The world is changing faster than most of us can keep up with. Although the advent of the augmented reality and virtual reality (AR/VR) media markets is relatively recent, it is already estimated to be worth a staggering $7 billion dollars a year in the entertainment sector alone, according to a report from Variety. Moving beyond first-person shooter games and adorable YouTube shorts, studio giant Nickelodeon has taken the game-changing decision to produce an entire TV series in an AR/VR format, using an actual game engine to help produce one of the first mass-produced interactive TV shows. The game engine being used has not actually been revealed, but what has been revealed is the title of the show.
The working title of the show, currently being produced by entertainment wunderkind the Nickelodeon Entertainment Lab, is called “Meet the Voxels”, and follows a futuristic family of video game character tropes, as they get into various spots of trouble and misadventures over the course of every short episode.
Although this is certainly not the first TV show of its kind, with SyFy’s recent VR release Halycon employing similar technology, this is certainly the first major show of its kind, and is one of the most ambitious projects for VR currently in the pipeline. Let’s take a quick look at the mixed reality TV and gaming industries to see what we can expect from Meet the Voxels.
What We Know So Far
We know that this sudden, ambitious and likely highly expensive (some estimates have the cost of this production pegged well into 8 figures) is part of an initiative by newcomer and Senior Vice President of Nickelodeon, Chris Young, to completely revolutionize the channel and put them at the forefront of a new era of entertainment, according to a scoop by VRScout. The decision to produce an entirely VR viewing experience intended for mass rollout definitely puts Nickelodeon on a different playing field to its rivals, and the success of this venture could easily make or break the company.
In terms of the content, little has been confirmed. There are a few pre-production working titles and plot facts that have been kindly drip-fed to the press but, for the most part, Nickelodeon are keeping tight-lipped about the whole affair. In terms of characters, what we know so far seems pretty exciting.
The action will centre around of family of five video game characters, living in a world comprised entirely of iconic gaming tropes. There will be Mom, a retired Street Fighter style character, Dad, a Sega Megadrive style console fighter who no longer plays games, and three offspring. These are Hunter, a laser-tag fighting superstar player, Maude, a teenage girl whose goal is to destroy as many digital bubbles as possible, and a younger sibling character who eagerly hopes to discover their own video gaming destiny. The whole thing so far feels playful, tongue-in-cheek and something that everyone will be able to enjoy.
What We Can Expect to See
Beyond this, precious little else has been revealed. There are a few precedents in the AR/VR industry which will hopefully provide some clues for what else we can expect.
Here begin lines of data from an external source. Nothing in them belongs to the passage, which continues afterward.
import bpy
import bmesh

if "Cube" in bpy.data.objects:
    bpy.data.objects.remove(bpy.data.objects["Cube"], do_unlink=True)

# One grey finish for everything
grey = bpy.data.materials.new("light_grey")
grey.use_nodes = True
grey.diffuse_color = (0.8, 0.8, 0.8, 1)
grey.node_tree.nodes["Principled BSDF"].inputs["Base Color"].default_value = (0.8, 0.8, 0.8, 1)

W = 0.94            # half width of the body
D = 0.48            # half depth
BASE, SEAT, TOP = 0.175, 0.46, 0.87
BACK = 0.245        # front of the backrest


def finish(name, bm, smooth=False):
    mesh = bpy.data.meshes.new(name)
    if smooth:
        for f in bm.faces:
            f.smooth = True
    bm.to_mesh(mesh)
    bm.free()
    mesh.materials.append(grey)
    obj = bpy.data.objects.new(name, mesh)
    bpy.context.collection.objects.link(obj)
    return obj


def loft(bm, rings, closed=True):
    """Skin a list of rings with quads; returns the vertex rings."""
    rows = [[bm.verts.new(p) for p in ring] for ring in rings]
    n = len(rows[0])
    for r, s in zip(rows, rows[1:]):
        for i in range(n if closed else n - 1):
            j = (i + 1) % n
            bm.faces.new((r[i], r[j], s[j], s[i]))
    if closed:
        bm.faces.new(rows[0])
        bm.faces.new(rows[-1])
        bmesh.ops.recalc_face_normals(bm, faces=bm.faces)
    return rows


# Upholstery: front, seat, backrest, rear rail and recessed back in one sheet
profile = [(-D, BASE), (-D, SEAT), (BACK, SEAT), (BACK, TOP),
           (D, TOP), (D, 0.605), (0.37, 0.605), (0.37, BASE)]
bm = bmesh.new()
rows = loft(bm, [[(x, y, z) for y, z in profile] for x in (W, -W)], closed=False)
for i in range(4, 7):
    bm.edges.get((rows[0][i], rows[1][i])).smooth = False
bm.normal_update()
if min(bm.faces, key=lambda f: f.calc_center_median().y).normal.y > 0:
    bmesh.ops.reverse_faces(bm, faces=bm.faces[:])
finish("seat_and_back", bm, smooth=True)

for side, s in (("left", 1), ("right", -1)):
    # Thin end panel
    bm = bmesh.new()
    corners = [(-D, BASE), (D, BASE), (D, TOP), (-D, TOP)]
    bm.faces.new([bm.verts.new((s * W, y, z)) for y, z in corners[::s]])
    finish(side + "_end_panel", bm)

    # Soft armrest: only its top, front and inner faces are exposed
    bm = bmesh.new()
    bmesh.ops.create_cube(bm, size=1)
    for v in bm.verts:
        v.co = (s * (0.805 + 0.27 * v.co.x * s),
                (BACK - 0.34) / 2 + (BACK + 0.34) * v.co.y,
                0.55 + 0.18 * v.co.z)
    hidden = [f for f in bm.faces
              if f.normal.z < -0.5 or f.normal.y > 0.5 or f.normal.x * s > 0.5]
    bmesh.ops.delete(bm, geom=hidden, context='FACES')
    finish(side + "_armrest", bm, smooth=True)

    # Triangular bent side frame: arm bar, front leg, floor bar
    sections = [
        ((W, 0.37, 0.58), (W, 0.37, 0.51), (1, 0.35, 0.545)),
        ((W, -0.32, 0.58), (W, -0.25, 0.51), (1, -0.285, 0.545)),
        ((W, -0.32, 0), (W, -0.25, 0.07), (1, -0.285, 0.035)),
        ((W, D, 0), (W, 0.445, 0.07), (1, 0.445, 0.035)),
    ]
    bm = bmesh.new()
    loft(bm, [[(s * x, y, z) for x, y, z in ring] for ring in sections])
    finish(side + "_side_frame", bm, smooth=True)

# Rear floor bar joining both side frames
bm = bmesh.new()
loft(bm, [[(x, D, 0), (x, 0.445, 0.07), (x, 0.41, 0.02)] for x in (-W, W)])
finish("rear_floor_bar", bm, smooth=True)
VR gaming has been big business for many years now, with heavy hitters such as the HTC Vive and Oculus Rift completely shifting our understanding of how the technology can be used, paving the way for projects such as Nickelodeon’s.
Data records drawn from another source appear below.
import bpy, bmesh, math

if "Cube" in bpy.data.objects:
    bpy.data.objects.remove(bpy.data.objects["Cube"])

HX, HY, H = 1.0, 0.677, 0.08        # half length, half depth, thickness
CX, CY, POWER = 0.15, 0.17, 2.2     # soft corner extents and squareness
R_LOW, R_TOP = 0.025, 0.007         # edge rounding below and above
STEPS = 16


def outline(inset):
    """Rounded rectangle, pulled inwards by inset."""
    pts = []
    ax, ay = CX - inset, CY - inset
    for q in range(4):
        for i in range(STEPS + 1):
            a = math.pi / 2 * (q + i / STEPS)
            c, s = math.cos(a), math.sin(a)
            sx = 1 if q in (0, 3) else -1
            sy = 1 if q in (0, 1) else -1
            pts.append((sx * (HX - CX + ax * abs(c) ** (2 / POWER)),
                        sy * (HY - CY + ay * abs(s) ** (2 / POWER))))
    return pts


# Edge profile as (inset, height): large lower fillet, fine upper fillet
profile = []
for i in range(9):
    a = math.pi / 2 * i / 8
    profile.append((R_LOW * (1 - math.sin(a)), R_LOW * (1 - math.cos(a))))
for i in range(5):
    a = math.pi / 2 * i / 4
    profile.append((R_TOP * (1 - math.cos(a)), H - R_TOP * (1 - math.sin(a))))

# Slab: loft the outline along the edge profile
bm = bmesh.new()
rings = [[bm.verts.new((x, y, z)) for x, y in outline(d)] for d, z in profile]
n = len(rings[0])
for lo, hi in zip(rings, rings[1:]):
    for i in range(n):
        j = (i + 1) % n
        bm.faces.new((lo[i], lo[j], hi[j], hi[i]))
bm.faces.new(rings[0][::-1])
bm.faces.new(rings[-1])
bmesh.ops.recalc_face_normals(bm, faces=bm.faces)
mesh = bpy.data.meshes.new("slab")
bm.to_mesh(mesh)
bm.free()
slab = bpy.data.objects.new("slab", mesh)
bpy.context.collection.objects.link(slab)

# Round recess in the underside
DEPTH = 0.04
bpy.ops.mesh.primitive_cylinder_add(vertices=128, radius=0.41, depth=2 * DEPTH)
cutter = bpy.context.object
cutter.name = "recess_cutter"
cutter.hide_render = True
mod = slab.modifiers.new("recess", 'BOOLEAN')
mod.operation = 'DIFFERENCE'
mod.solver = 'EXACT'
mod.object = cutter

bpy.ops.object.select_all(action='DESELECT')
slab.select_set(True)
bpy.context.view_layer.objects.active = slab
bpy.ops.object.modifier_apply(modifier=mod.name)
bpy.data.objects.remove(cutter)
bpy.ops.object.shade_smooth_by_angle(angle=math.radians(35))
In recent years, lines have blurred and AR/VR entertainment has increasingly begun to combine passive viewing experiences with active gaming scenarios, in a similar way to Meet the Voxels seems to be doing. With tech giant Samsung having recently stated they will be releasing 6 VR TV series for next year, having announced so at the Tribeca Film Festival with a screening of their first title, a haunting, minimalist experience called &Design, it’s clear which way the winds are blowing. This of course followed the release of the VR-themed UK teen drama Kiss Me First, which itself became one of the most popular releases of the year. Players can enjoy increasingly immersive experiences, and can even enjoy a casino-style experience whilst taking part in AR-supported blackjack games on Betway, a site which has made big strides in the industry recently. Beyond playing card games online with real people, thanks to VR and live streaming, you can also play live sports and take part in hyper-realistic car racing games on easy-to-access sites such as Handy Games.
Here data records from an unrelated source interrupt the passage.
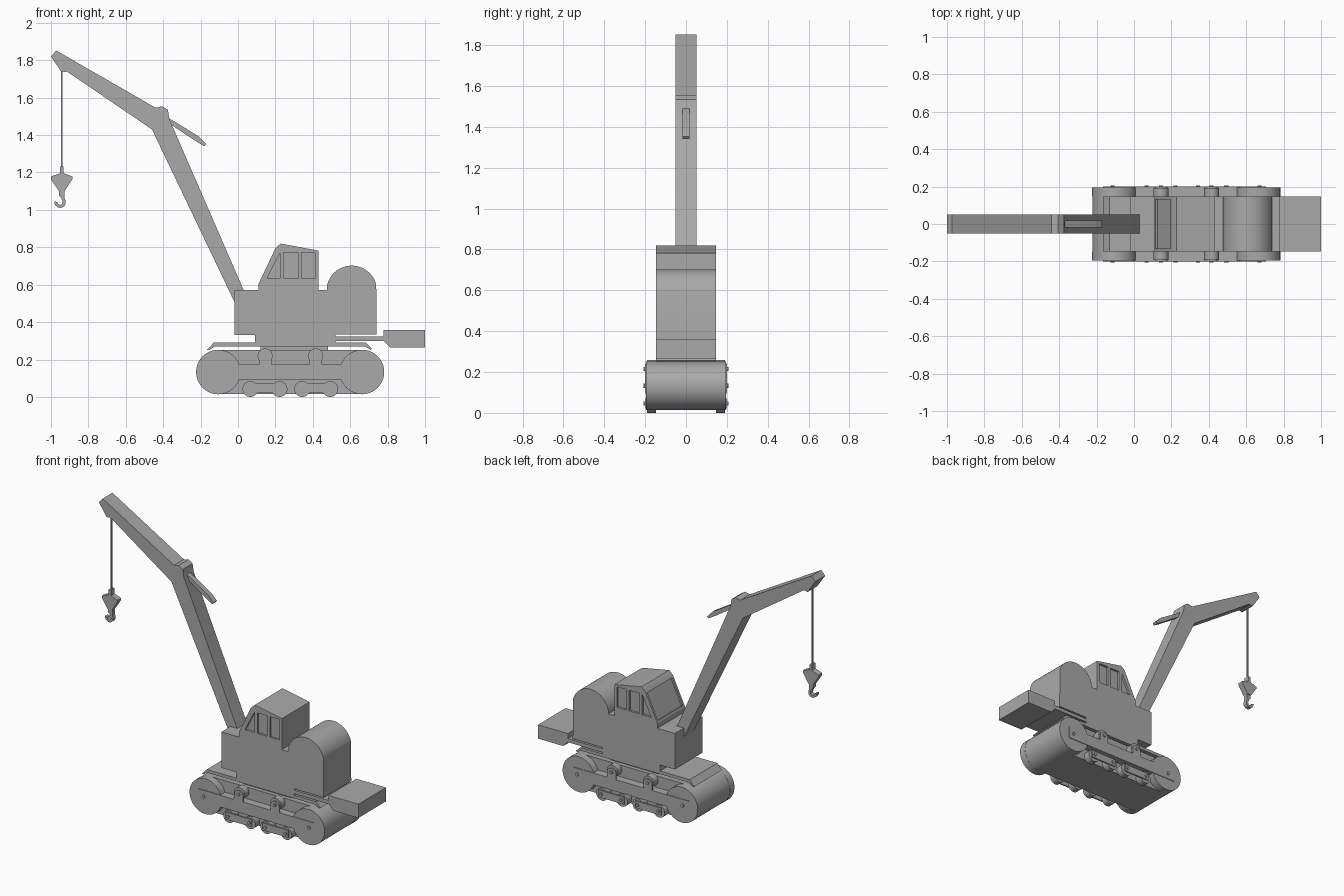
import bpy, bmesh, math

if "Cube" in bpy.data.objects:
    bpy.data.objects.remove(bpy.data.objects["Cube"])

grey = bpy.data.materials.new("plain_grey")
grey.diffuse_color = (0.4, 0.4, 0.4, 1)
grey.use_nodes = True
grey.node_tree.nodes["Principled BSDF"].inputs["Base Color"].default_value = grey.diffuse_color


def prism(bm, pts, y0, y1):
    """Extrude an x-z outline from y0 to y1."""
    a = [bm.verts.new((x, y0, z)) for x, z in pts]
    b = [bm.verts.new((x, y1, z)) for x, z in pts]
    n = len(pts)
    faces = [bm.faces.new(a), bm.faces.new(b[::-1])]
    for i in range(n):
        j = (i + 1) % n
        faces.append(bm.faces.new((a[i], b[i], b[j], a[j])))
    bmesh.ops.recalc_face_normals(bm, faces=faces)


def finish_mesh(me):
    if not me.materials:
        me.materials.append(grey)
    for p in me.polygons:
        p.use_smooth = True
    me.set_sharp_from_angle(angle=math.radians(25))


def part(name, pieces):
    """pieces: list of (outline, y0, y1)"""
    bm = bmesh.new()
    for pts, y0, y1 in pieces:
        prism(bm, pts, y0, y1)
    me = bpy.data.meshes.new(name)
    bm.to_mesh(me)
    bm.free()
    finish_mesh(me)
    ob = bpy.data.objects.new(name, me)
    bpy.context.collection.objects.link(ob)
    return ob


def both(name, outlines, y0, y1):
    """Same outlines on the near and far side."""
    return part(name, [(o, s * y0, s * y1) for o in outlines for s in (-1, 1)])


def arc(cx, cz, r, a0, a1, n):
    return [(cx + r * math.cos(math.radians(a0 + (a1 - a0) * i / n)),
             cz + r * math.sin(math.radians(a0 + (a1 - a0) * i / n))) for i in range(n + 1)]


def circle(cx, cz, r, n=32):
    return arc(cx, cz, r, 0, 360, n)[:-1]


def rect(x0, x1, z0, z1):
    return [(x0, z0), (x1, z0), (x1, z1), (x0, z1)]


W = 0.147                      # half width of body
XL, XR, ZW, R = -0.105, 0.663, 0.133, 0.119

# Crawler: wide belt between the wheels, wheels on both sides
part("track_belt", [(arc(XL, ZW, R - 0.001, 90, 270, 24) + arc(XR, ZW, R - 0.001, -90, 90, 24), -W, W)])
both("track_wheels", [circle(XL, ZW, R, 48), circle(XR, ZW, R, 48)], W, 0.196)
both("track_side_bars", [rect(-0.165, 0.705, 0.094, 0.173)], W, 0.2)

# Upper rollers with brackets
top_x = (0.145, 0.415)
both("upper_rollers", [circle(x, 0.219, 0.04) for x in top_x], W, 0.192)
both("upper_roller_brackets",
     [[(x - 0.033, 0.173), (x + 0.033, 0.173)] + arc(x, 0.208, 0.033, 0, 180, 12) for x in top_x],
     0.192, 0.2)

# Lower rollers with tie bars
low_x = (0.066, 0.222, 0.343, 0.493)
both("lower_rollers", [circle(x, 0.042, 0.042) for x in low_x], W, 0.192)
both("lower_roller_bars", [rect(0.048, 0.24, 0.022, 0.071), rect(0.322, 0.513, 0.022, 0.071)], 0.19, 0.2)

# Bolts
bolts = [(-0.115, 0.133), (0.67, 0.133)] + [(x, 0.215) for x in top_x] + [(x, 0.046) for x in low_x]
both("bolts", [circle(x, z, 0.011, 10) for x, z in bolts], 0.198, 0.207)

# Deck plate with turned-down ends, and turntable
part("deck_plate", [([(-0.165, 0.252), (-0.13, 0.29), (0.685, 0.29), (0.718, 0.257), (0.708, 0.252),
                      (0.68, 0.269), (-0.125, 0.269), (-0.155, 0.25)], -W, W)])
part("turntable", [(rect(0.12, 0.48, 0.24, 0.275), -0.12, 0.12)])

# Upper body: chassis, cab and round engine cover in one outline
body = part("upper_body", [(
    [(-0.02, 0.33), (-0.02, 0.572), (0.11, 0.572), (0.11, 0.605), (0.2, 0.795), (0.228, 0.82),
     (0.43, 0.782), (0.43, 0.572), (0.475, 0.572), (0.475, 0.587)]
    + arc(0.608, 0.567, 0.135, 168, 14, 28)
    + [(0.741, 0.333), (0.52, 0.333), (0.52, 0.289), (0.09, 0.289), (0.09, 0.33)], -W, W)])

# Window recesses, three per side plus the sloped windscreen
side_windows = [[(0.155, 0.633), (0.225, 0.633), (0.225, 0.771)],
                rect(0.247, 0.32, 0.633, 0.771), rect(0.34, 0.412, 0.633, 0.771)]
pieces = [(o, s * (W - 0.014), s * (W + 0.02)) for o in side_windows for s in (-1, 1)]
dx, dz = 0.428, 0.904


def slope(t, depth):
    return (0.11 + dx * t + dz * depth, 0.605 + dz * t - dx * depth)


pieces.append(([slope(0.014, -0.02), slope(0.197, -0.02), slope(0.197, 0.012), slope(0.014, 0.012)],
               -0.132, 0.132))
cutter = part("window_cutter", pieces)
cutter.hide_render = True
mod = body.modifiers.new("windows", 'BOOLEAN')
mod.operation = 'DIFFERENCE'
mod.solver = 'EXACT'
mod.object = cutter
dg = bpy.context.evaluated_depsgraph_get()
cut = bpy.data.meshes.new_from_object(body.evaluated_get(dg))
body.modifiers.clear()
body.data = cut
finish_mesh(cut)
bpy.data.objects.remove(cutter)

# Counterweight on its flat arm
part("counterweight", [([(0.52, 0.3), (0.52, 0.324), (0.778, 0.324), (0.778, 0.358), (1, 0.358),
                         (1, 0.265), (0.812, 0.265), (0.778, 0.3)], -W, W)])

# Boom, jib and rear lever
part("boom", [([(-0.02, 0.51), (0.03, 0.572), (-0.367, 1.485), (-0.375, 1.535), (-0.405, 1.554),
                (-0.44, 1.546), (-0.972, 1.852), (-1, 1.82), (-0.942, 1.735), (-0.915, 1.74),
                (-0.46, 1.43)], -0.052, 0.052)])
part("boom_lever", [([(-0.38, 1.497), (-0.21, 1.393), (-0.17, 1.352), (-0.18, 1.34), (-0.24, 1.377),
                      (-0.365, 1.46)], -0.018, 0.018)])

# Cable, hook block and hook
part("cable", [(rect(-0.946, -0.938, 1.2, 1.75), -0.004, 0.004)])
part("hook_block", [([(-0.951, 1.232), (-0.933, 1.232), (-0.933, 1.196), (-0.884, 1.178), (-0.884, 1.167),
                      (-0.927, 1.1), (-0.957, 1.1), (-1, 1.163), (-1, 1.178), (-0.951, 1.196)],
                     -0.02, 0.02)])
part("hook", [([(-0.957, 1.1), (-0.957, 1.076), (-0.944, 1.064)] + arc(-0.951, 1.041, 0.014, 45, -180, 14)
               + arc(-0.951, 1.041, 0.03, -190, 35, 18) + [(-0.927, 1.075), (-0.927, 1.1)],
               -0.014, 0.014)])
The US streaming giant Netflix has also begun to adapt its technology for VR audiences, collaborating with Oculus to bring a wholly interactive and immersive element to their millions of existing TV shows and films. What these recent developments tell us is that VR entertainment is about to become a whole lot more than just placing on some viewing goggles. The technology is improving at a rate faster than anyone expected, and it looks as if the new frontier is TV content that is as playable as it is watchable. What we know already about the characters of Meet the Voxels is enough to tell us that Nickelodeon is targeting long-time gaming fans as well as new audiences, and they clearly hope to dominate and define the VR market in the years to come.